The End: With one second left in the game, Hedo knocked in a tough jumper from the lane to put Orlando up 95-93. The game was over. The series was over. The season was over. Then on the ensuing play, LeBron got free of Turkoglu, came open above the three-point line, caught the in-bound pass, fired off an off-balance shot just before the horn... and it went in. It went... in. Unbelievable.
I'm still extremely concerned about the course of this series. I have no idea how Cleveland will win a game in Orlando when it can't maintain a 23-point lead at home. But right now, I'm willing to wait on that uncomfortable thought. I just want to bask in this amazing win. And who knows? Maybe this shot will be the catalyst for something special.
Not-so-Fun Fact: Orlando shot 47.9 percent Friday night, including 10-of-23 (43.5 percent) from three-point range. Thus far in the series, the Magic are 19-of-43 from downtown, a blistering 44 percent. They say 40 percent from three equals 60 percent from two- if that's the case, Orlando is in effect shooting around 70 percent in these first two games.It is going to very, very difficult to beat that team the way they are shooting the basketball.

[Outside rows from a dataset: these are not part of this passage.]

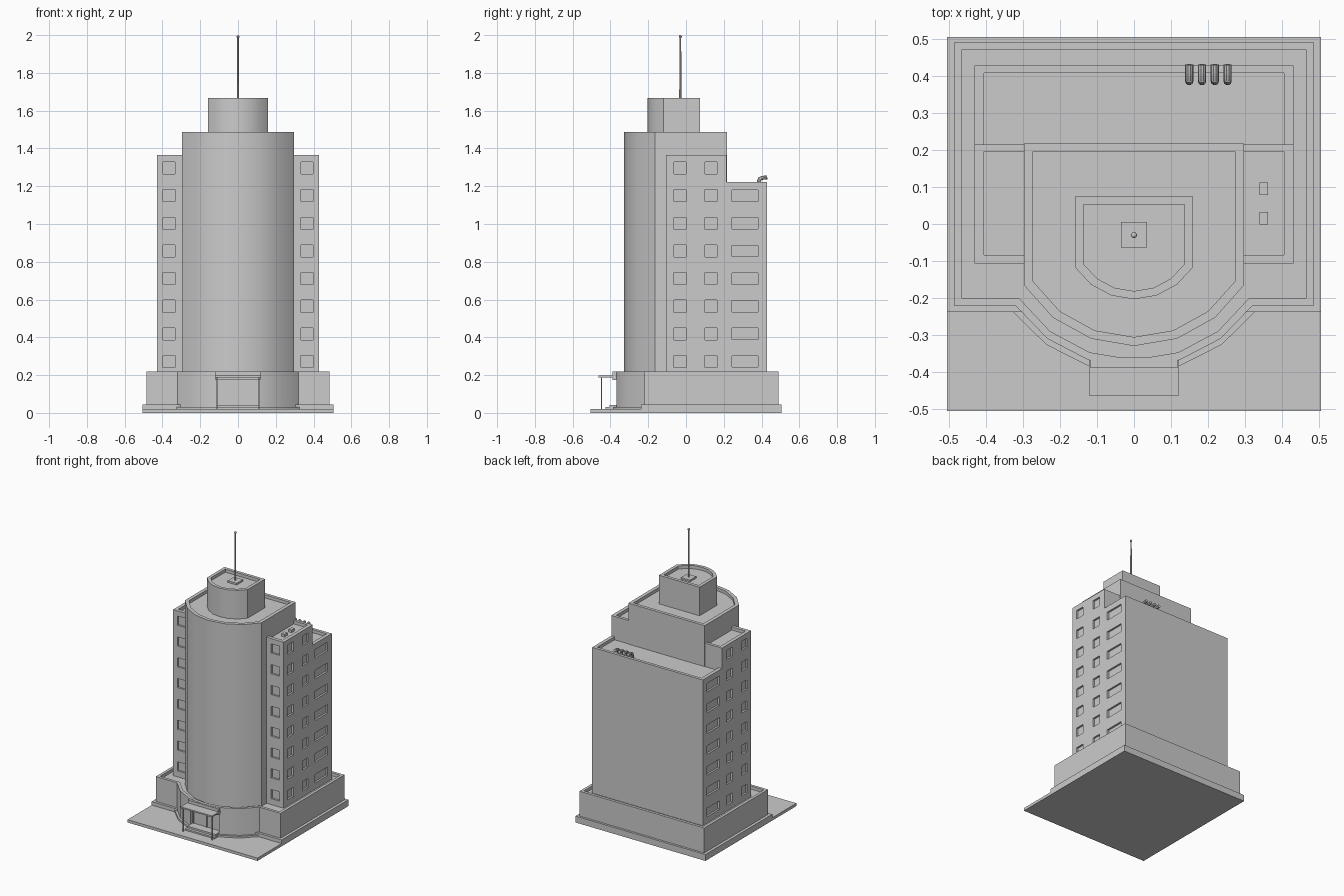
import bpy, bmesh, math
from mathutils import Matrix, Vector

if "Cube" in bpy.data.objects:
    bpy.data.objects.remove(bpy.data.objects["Cube"])


def finish(name, bm, smooth=False):
    bmesh.ops.recalc_face_normals(bm, faces=bm.faces)
    me = bpy.data.meshes.new(name)
    bm.to_mesh(me)
    bm.free()
    ob = bpy.data.objects.new(name, me)
    bpy.context.collection.objects.link(ob)
    if smooth:
        bpy.ops.object.select_all(action='DESELECT')
        ob.select_set(True)
        bpy.context.view_layer.objects.active = ob
        bpy.ops.object.shade_smooth_by_angle(angle=math.radians(30))
    return ob


def boxes(name, items):
    """Each item is (x0, x1, y0, y1, z0, z1)."""
    bm = bmesh.new()
    for x0, x1, y0, y1, z0, z1 in items:
        m = Matrix.Translation(((x0 + x1) / 2, (y0 + y1) / 2, (z0 + z1) / 2))
        m = m @ Matrix.Diagonal((x1 - x0, y1 - y0, z1 - z0, 1))
        bmesh.ops.create_cube(bm, size=1, matrix=m)
    return finish(name, bm)


def rect(hw, y0, y1):
    return [(-hw, y1), (-hw, y0), (hw, y0), (hw, y1)]


def bow(hw, yback, hx, ycorner, yfront, n=6):
    """Rectangle plan with a bowed front; shoulders where hw > hx."""
    s = ycorner - yfront
    r = (hx * hx + s * s) / (2 * s)
    a = math.asin(hx / r)
    arc = [(r * math.sin(t), yfront + r - r * math.cos(t))
           for t in (-a + 2 * a * i / n for i in range(n + 1))]
    if hw > hx:
        arc = [(-hw, ycorner)] + arc + [(hw, ycorner)]
    return [(-hw, yback)] + arc + [(hw, yback)]


def prism(name, outer, z0, z1, inner=None, depth=0.022, smooth=False):
    """Extruded plan; with an inner plan the top becomes a sunken roof with a parapet."""
    bm = bmesh.new()
    rings = [(outer, z0), (outer, z1)]
    if inner:
        rings += [(inner, z1), (inner, z1 - depth)]
    loops = [[bm.verts.new((x, y, z)) for x, y in plan] for plan, z in rings]
    n = len(outer)
    for a, b in zip(loops, loops[1:]):
        for i in range(n):
            j = (i + 1) % n
            bm.faces.new((a[i], a[j], b[j], b[i]))
    bm.faces.new(loops[0][::-1])
    bm.faces.new(loops[-1])
    return finish(name, bm, smooth)


def cut(ob, cutter):
    m = ob.modifiers.new("cut", 'BOOLEAN')
    m.operation, m.solver, m.object = 'DIFFERENCE', 'EXACT', cutter
    cutter.hide_render = True
    cutter.hide_viewport = True


# Ground slab and stepped plinth
boxes("ground_slab", [(-.505, .505, -.505, .505, 0, .02)])
boxes("plinth", [(-.505, .505, -.237, .505, .015, .045)])
prism("bow_plinth", bow(.33, -.2, .326, -.237, -.402), .015, .032, smooth=True)

# Podium with parapet and doorway recess
podium = prism("podium", bow(.485, .49, .32, -.22, -.387), .03, .22,
               bow(.465, .47, .31, -.2, -.366), smooth=True)
cut(podium, boxes("doorway_cutter", [(-.11, .11, -.5, -.345, .042, .175)]))

# Side wings and lower rear block, with recessed windows
wings = prism("side_wings", rect(.43, -.107, .215), .19, 1.365, rect(.405, -.083, .195))
rear = prism("rear_block", rect(.43, .213, .428), .19, 1.222, rect(.405, .214, .407))
wing_holes, rear_holes = [], []
for row in range(8):
    z = .272 + row * .1463
    for s in (-1, 1):
        x0, x1 = sorted((s * .417, s * .5))
        wing_holes.append((s * .365 - .032, s * .365 + .032, -.2, -.094, z - .032, z + .032))
        for y in (-.032, .132):
            wing_holes.append((x0, x1, y - .032, y + .032, z - .032, z + .032))
        if row < 7:
            rear_holes.append((x0, x1, .243, .382, z - .03, z + .03))
cut(wings, boxes("wing_window_cutter", wing_holes))
cut(rear, boxes("rear_window_cutter", rear_holes))

# Central bowed tower and penthouse
prism("central_tower", bow(.297, .217, .297, -.165, -.329), .19, 1.488,
      bow(.272, .195, .272, -.155, -.305), smooth=True)
prism("penthouse", bow(.158, .075, .158, -.118, -.203), 1.45, 1.667,
      bow(.136, .053, .136, -.108, -.181), smooth=True)

# Antenna
boxes("antenna_base", [(-.035, .035, -.064, .006, 1.64, 1.657)])
bm = bmesh.new()
bmesh.ops.create_cone(bm, cap_ends=True, segments=8, radius1=.006, radius2=.0045,
                      depth=.345, matrix=Matrix.Translation((0, -.03, 1.8225)))
bmesh.ops.create_uvsphere(bm, u_segments=10, v_segments=8, radius=.008,
                          matrix=Matrix.Translation((0, -.03, 1.992)))
finish("antenna", bm, True)

# Entrance steps, canopy, lintel, posts and door frame
boxes("entrance_steps", [(-.115, .115, -.425, -.35, .015, .03),
                         (-.11, .11, -.405, -.34, .015, .042)])
boxes("canopy", [(-.122, .122, -.462, -.36, .187, .197)])
boxes("canopy_lintel", [(-.118, .118, -.389, -.36, .173, .218)])
boxes("canopy_posts", [(s * .112 - .003, s * .112 + .003, -.45, -.444, 0, .19)
                       for s in (-1, 1)])
boxes("door_mullions", [(x - .003, x + .003, -.352, -.34, .04, .175)
                        for x in (-.105, 0, .105)])

# Roof units on the right wing
boxes("roof_units", [(.338, .362, y - .017, y + .017, 1.34, 1.362) for y in (.015, .095)])


# Gooseneck vents on the rear roof
def vent(name, x):
    path = [(.385, 1.195), (.385, 1.225), (.39, 1.238), (.402, 1.244), (.43, 1.247)]
    bm = bmesh.new()
    rings = []
    for i, (y, z) in enumerate(path):
        a, b = path[max(i - 1, 0)], path[min(i + 1, len(path) - 1)]
        t = Vector((0, b[0] - a[0], b[1] - a[1])).normalized()
        side = Vector((1, 0, 0))
        up = side.cross(t)
        rings.append([bm.verts.new(Vector((x, y, z)) + .011 * (
            side * math.cos(k * math.pi / 5) + up * math.sin(k * math.pi / 5)))
            for k in range(10)])
    for p, q in zip(rings, rings[1:]):
        for k in range(10):
            bm.faces.new((p[k], p[(k + 1) % 10], q[(k + 1) % 10], q[k]))
    bm.faces.new(rings[0][::-1])
    bm.faces.new(rings[-1])
    finish(name, bm, True)


for i in range(4):
    vent(f"roof_vent_{i + 1}", .149 + i * .0345)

Now, believe it or not, Orlando can go cold, for an entire game, even. They went 5-of-27 from three-point range in Game Four of the Boston series. Unfortunately, the Magic don't seem to ever go cold against Cleveland. In the last nine games between the teams dating back to the 2007-08 season, Orlando has shot under 45 percent only once, and that night they compensated by going 14-of-32 from downtown.
All we can really do at this point is hope they're due for an off-night.
Near-Impossible Odds: Only three teams in NBA Playoff history- the 1969 Lakers, 1994 Rockets and 2005 Mavericks- have won a best-of-seven series after losing the first games at home. So while bouncing back from such a predicament isn't completely out of the question, it sure as hell isn't something you want to bet your dog and lot on. Good thing we won't have to make that bet.
Next: Sunday evening at 8:30, the series continues with Game Three at Amway Arena in Orlando. The Cavaliers have dropped three in a row at the Building Formerly Known as the O-Rena, with their last win coming on February 11, 2008, thanks in large part to forty points from the dear departed Larry Hughes.